Former Director-General Jaap Uijlenbroek of the Tax and Customs Administration will not be prosecuted for perjury during an interrogation by the committee of inquiry into the benefits scandal. The former top civil servant said at the time that he knew nothing about a memo that could have prevented a lot of suffering for duped parents.
The Public Prosecution Service now concludes that the former top civil servant had heard about the so-called Palms memo, but did not consciously lie that he had not read it.
“Investigation has shown that the memo was discussed in consultations in which he participated and that the memo was referred to in e-mails, but not under the title ‘Palms’,” the OM writes on Thursday.

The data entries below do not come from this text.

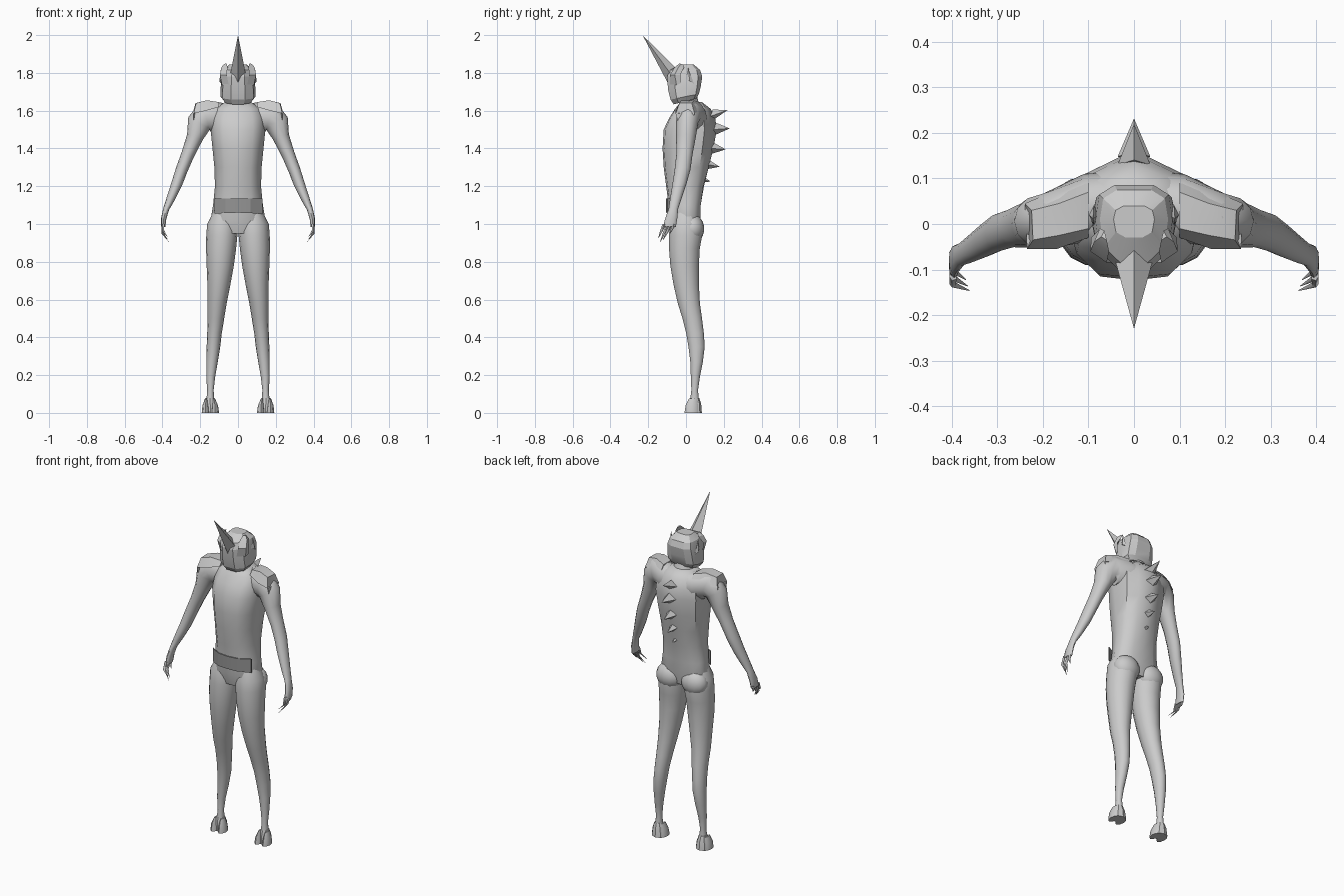
import bpy, bmesh, math
from mathutils import Vector


def material(name, v):
    m = bpy.data.materials.new(name)
    m.diffuse_color = (v, v, v, 1)
    return m


SKIN = material("light grey skin", 0.6)
DARK = material("darker grey cloth", 0.3)


def finish(name, bm, mat=SKIN, smooth=None):
    bmesh.ops.recalc_face_normals(bm, faces=bm.faces)
    me = bpy.data.meshes.new(name)
    bm.to_mesh(me)
    bm.free()
    ob = bpy.data.objects.new(name, me)
    bpy.context.collection.objects.link(ob)
    me.materials.append(mat)
    if smooth:
        bpy.ops.object.select_all(action='DESELECT')
        ob.select_set(True)
        bpy.context.view_layer.objects.active = ob
        bpy.ops.object.shade_smooth_by_angle(angle=math.radians(smooth))
    return ob


def mirror(ob):
    m = ob.modifiers.new("mirror", 'MIRROR')
    m.use_mirror_merge = False
    return ob


def loft(name, rings, mat=SKIN, smooth=50):
    """Bridge equal rings of points and cap both ends."""
    bm = bmesh.new()
    loops = [[bm.verts.new(p) for p in r] for r in rings]
    n = len(loops[0])
    for a, b in zip(loops, loops[1:]):
        for i in range(n):
            j = (i + 1) % n
            bm.faces.new((a[i], a[j], b[j], b[i]))
    bm.faces.new(loops[0])
    bm.faces.new(loops[-1])
    return finish(name, bm, mat, smooth)


def ellipse(c, u, v, n=14):
    c, u, v = Vector(c), Vector(u), Vector(v)
    return [c + u * math.cos(t) + v * math.sin(t)
            for t in (2 * math.pi * i / n for i in range(n))]


def level_ring(z, x0, x1, y0, y1, n=14):
    return ellipse(((x0 + x1) / 2, (y0 + y1) / 2, z),
                   ((x1 - x0) / 2, 0, 0), (0, (y1 - y0) / 2, 0), n)


def tube(name, path, n=12, smooth=50):
    """Limb along points (x, y, z, in-plane radius, depth radius)."""
    rings = []
    for i, (x, y, z, r, d) in enumerate(path):
        a, b = path[max(i - 1, 0)], path[min(i + 1, len(path) - 1)]
        t = Vector((b[0] - a[0], 0, b[2] - a[2])).normalized()
        rings.append(ellipse((x, y, z), (-t.z * r, 0, t.x * r), (0, d, 0), n))
    return loft(name, rings, SKIN, smooth)


def cone(name, base, tip, u, v, n=4, mat=SKIN):
    bm = bmesh.new()
    ring = [bm.verts.new(p) for p in ellipse(base, u, v, n)]
    top = bm.verts.new(tip)
    for i in range(n):
        bm.faces.new((ring[i], ring[(i + 1) % n], top))
    bm.faces.new(ring)
    return finish(name, bm, mat)


# Torso: rounded box belly and chest with a ridged back
def torso_ring(z, w, front, back, ridge):
    half = [(0, front), (.55 * w, front * .93), (.87 * w, front * .55), (w, 0),
            (.92 * w, back * .6), (.5 * w, back * (1 - .22 * ridge))]
    pts = half + [(0, back)]
    pts += [(-x, y) for x, y in reversed(half[1:])]
    return [(x, y, z) for x, y in pts]


loft("torso", [torso_ring(*r) for r in (
    (.95, .12, -.07, .06, 0), (1.02, .145, -.088, .075, 0),
    (1.1, .132, -.092, .078, 0), (1.2, .122, -.105, .095, .2),
    (1.3, .125, -.118, .12, .5), (1.4, .135, -.124, .145, .8),
    (1.5, .145, -.118, .163, 1), (1.56, .14, -.09, .155, 1),
    (1.61, .12, -.058, .13, .8), (1.645, .07, -.03, .085, 0))])

# Shoulders and arms
mirror(tube("arm", [
    (.04, .045, 1.565, .07, .07), (.11, .035, 1.565, .08, .075),
    (.17, .015, 1.567, .085, .066), (.205, .006, 1.535, .066, .058),
    (.228, .0, 1.46, .044, .052), (.265, -.008, 1.37, .035, .043),
    (.297, -.018, 1.29, .032, .042), (.325, -.035, 1.21, .029, .037),
    (.358, -.055, 1.13, .022, .03), (.38, -.067, 1.08, .016, .025),
    (.393, -.078, 1.03, .014, .032), (.396, -.088, .985, .011, .034)]))

# Angular shoulder caps
cap = loft("shoulder_cap", [
    [(.1, -.03, 1.62), (.1, .09, 1.62), (.1, .07, 1.645), (.1, -.01, 1.645)],
    [(.17, -.055, 1.6), (.17, .075, 1.6), (.165, .045, 1.655), (.165, -.025, 1.655)],
    [(.235, -.055, 1.585), (.24, .045, 1.585), (.225, .03, 1.64), (.222, -.035, 1.64)],
    [(.235, -.04, 1.53), (.24, .035, 1.53), (.236, .02, 1.56), (.235, -.03, 1.56)]],
    smooth=25)
mirror(cap)

# Fingers and thumbs
for i, (y, tx, ty, tz) in enumerate(((-.115, .362, -.146, .925),
                                     (-.096, .366, -.136, .905),
                                     (-.078, .37, -.122, .915),
                                     (-.062, .382, -.085, .95))):
    mid = (.398, (y + ty) / 2 - .002, (.99 + tz) / 2)
    rings = [ellipse((.397, y, 1.0), (.009, 0, 0), (0, .01, 0), 5),
             ellipse(mid, (.007, 0, .002), (0, .007, 0), 5),
             ellipse((tx, ty, tz), (.001, 0, .001), (0, .001, 0), 5)]
    mirror(loft("finger_%d" % (i + 1), rings, SKIN, 60))

# Legs
mirror(loft("leg", [level_ring(*r) for r in (
    (1.06, .02, .132, -.07, .06), (1.0, .003, .163, -.088, .08),
    (.94, .003, .168, -.092, .088), (.87, .01, .169, -.092, .075),
    (.78, .022, .166, -.085, .07), (.68, .04, .162, -.068, .07),
    (.58, .06, .162, -.045, .075), (.5, .073, .161, -.02, .086),
    (.42, .086, .163, .0, .096), (.35, .094, .166, .012, .1),
    (.27, .107, .168, .022, .09), (.19, .121, .168, .025, .074),
    (.12, .129, .163, .028, .064), (.06, .125, .168, .02, .07))]))

# Buttocks
bm = bmesh.new()
bmesh.ops.create_uvsphere(bm, u_segments=14, v_segments=9, radius=1)
for v in bm.verts:
    v.co = Vector((.083 + v.co.x * .08, .035 + v.co.y * .062, .975 + v.co.z * .075))
mirror(finish("buttock", bm, SKIN, 60))

# Cloven hooves: heel block and two toes
mirror(loft("hoof_heel", [level_ring(0, .104, .188, .012, .084, 8),
                          level_ring(.05, .114, .18, .015, .08, 8),
                          level_ring(.08, .126, .17, .022, .07, 8)], smooth=40))
for name, a, b, s in (("inner_toe", .1, .142, 1), ("outer_toe", .15, .192, -1)):
    mirror(loft(name, [level_ring(0, a, b, -.008, .07, 8),
                       level_ring(.04, a + .006, b - .004, -.002, .066, 8),
                       level_ring(.075, a + .017 + .004 * s, b - .013 + .004 * s,
                                  .015, .06, 8)], smooth=40))

# Neck
loft("neck", [level_ring(1.59, -.075, .075, -.045, .1, 10),
              level_ring(1.64, -.06, .06, -.04, .07, 10),
              level_ring(1.7, -.055, .055, -.04, .055, 10)])


# Faceted head, jaw lower at the front
def head_ring(z, w, front, back, tilt=0):
    half = [(.4 * w, front), (.88 * w, front * .6), (w, .01), (.9 * w, back * .75), (.5 * w, back)]
    pts = half + [(-x, y) for x, y in reversed(half)]
    return [(x, y, z + tilt * y) for x, y in pts]


loft("head", [head_ring(*r) for r in (
    (1.65, .075, -.065, .055, .25), (1.675, .094, -.082, .068, .2),
    (1.72, .092, -.095, .078, .1), (1.78, .085, -.1, .086, 0),
    (1.815, .075, -.085, .075, 0), (1.845, .045, -.03, .04, 0))], smooth=20)

# Brow ridges and ears framing the face
mirror(loft("brow_ridge", [
    [(.05, -.085, 1.74), (.085, -.05, 1.735), (.09, -.03, 1.745)],
    [(.06, -.085, 1.79), (.096, -.06, 1.79), (.094, -.03, 1.79)],
    [(.055, -.06, 1.83), (.088, -.04, 1.83), (.075, -.01, 1.83)],
    [(.06, -.035, 1.85), (.072, -.028, 1.848), (.065, -.015, 1.845)]], smooth=15))
mirror(cone("ear", (.088, .02, 1.755), (.09, .012, 1.825), (.011, 0, 0), (0, .022, -.012)))

# Horn
cone("horn", (0, -.078, 1.79), (0, -.23, 2.0), (.042, 0, 0), (0, .02, .04), 4)

# Row of spikes down the spine
for i, (y, z, ty, tz, r) in enumerate(((.13, 1.57, .22, 1.603, .036),
                                       (.148, 1.5, .232, 1.506, .036),
                                       (.135, 1.4, .21, 1.395, .032),
                                       (.112, 1.315, .178, 1.303, .026),
                                       (.09, 1.235, .13, 1.225, .016))):
    cone("spine_spike_%d" % (i + 1), (0, y, z), (0, ty, tz), (r, 0, 0), (0, .3 * r, r))

# Waist flap across the front of the hips
loft("waist_flap", [[(x, y, zt), (x, y - .006, zt), (x, y - .006, zb), (x, y, zb)]
                    for x, y, zt, zb in ((-.125, -.055, 1.135, 1.055), (-.065, -.092, 1.135, 1.058),
                                         (0, -.1, 1.135, 1.06), (.065, -.092, 1.135, 1.058),
                                         (.13, -.055, 1.135, 1.052))], DARK, 20)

The memo was drawn up in 2017 by Sandra Palmen, at the time a senior lawyer at the Tax and Customs Administration. At the time, she warned that parents were unjustifiably in trouble due to the hard fraud hunt for childcare benefits from the Tax and Customs Administration.
Palmen called the tax authorities’ actions towards the parents “reprehensible”. She “emphatically” advised to adjust the working method, to declare the complaints of parents well-founded and to offer them some form of compensation.
If something had been done with Palmen’s warnings then, it could have prevented a lot of suffering for duped parents. The memo was only made public only in the fall of 2020. The official and political top of the Tax and Customs Administration claimed that they had not heard anything about it until then.
Did Uijlenbroek really know nothing about memo?
Uijlenbroek stated at the end of 2020 that he had become aware of the memo through the media and that the document had not reached him in any other way. But a reconstruction by RTL Nieuws and Trouw showed that the memo had already reached the ministry in 2019.
That raised the question of whether Uijlenbroek really knew nothing about the memo. During the interrogations he was under oath and then lying is perjury. A criminal offense.
“I was able to take note of this memo through the media,” Uijlenbroek told the committee of inquiry on November 20, 2020. And a little later in the interrogation, “In no way did that memo ever reach me before this media release.”
By “taking note” and “reaching”, Uijlenbroek meant that he had never received, read or studied the memo himself before, he stated to the National Investigation Department.
The Public Prosecution Service now says that there is no question of perjury. This conclusion is drawn on the basis of Uijlenbroek’s statement to the National Investigation Department and the distance that the top official had from the content. Another factor is that during that period the memo “did not have the meaning that the document later acquired”, according to the Public Prosecution Service.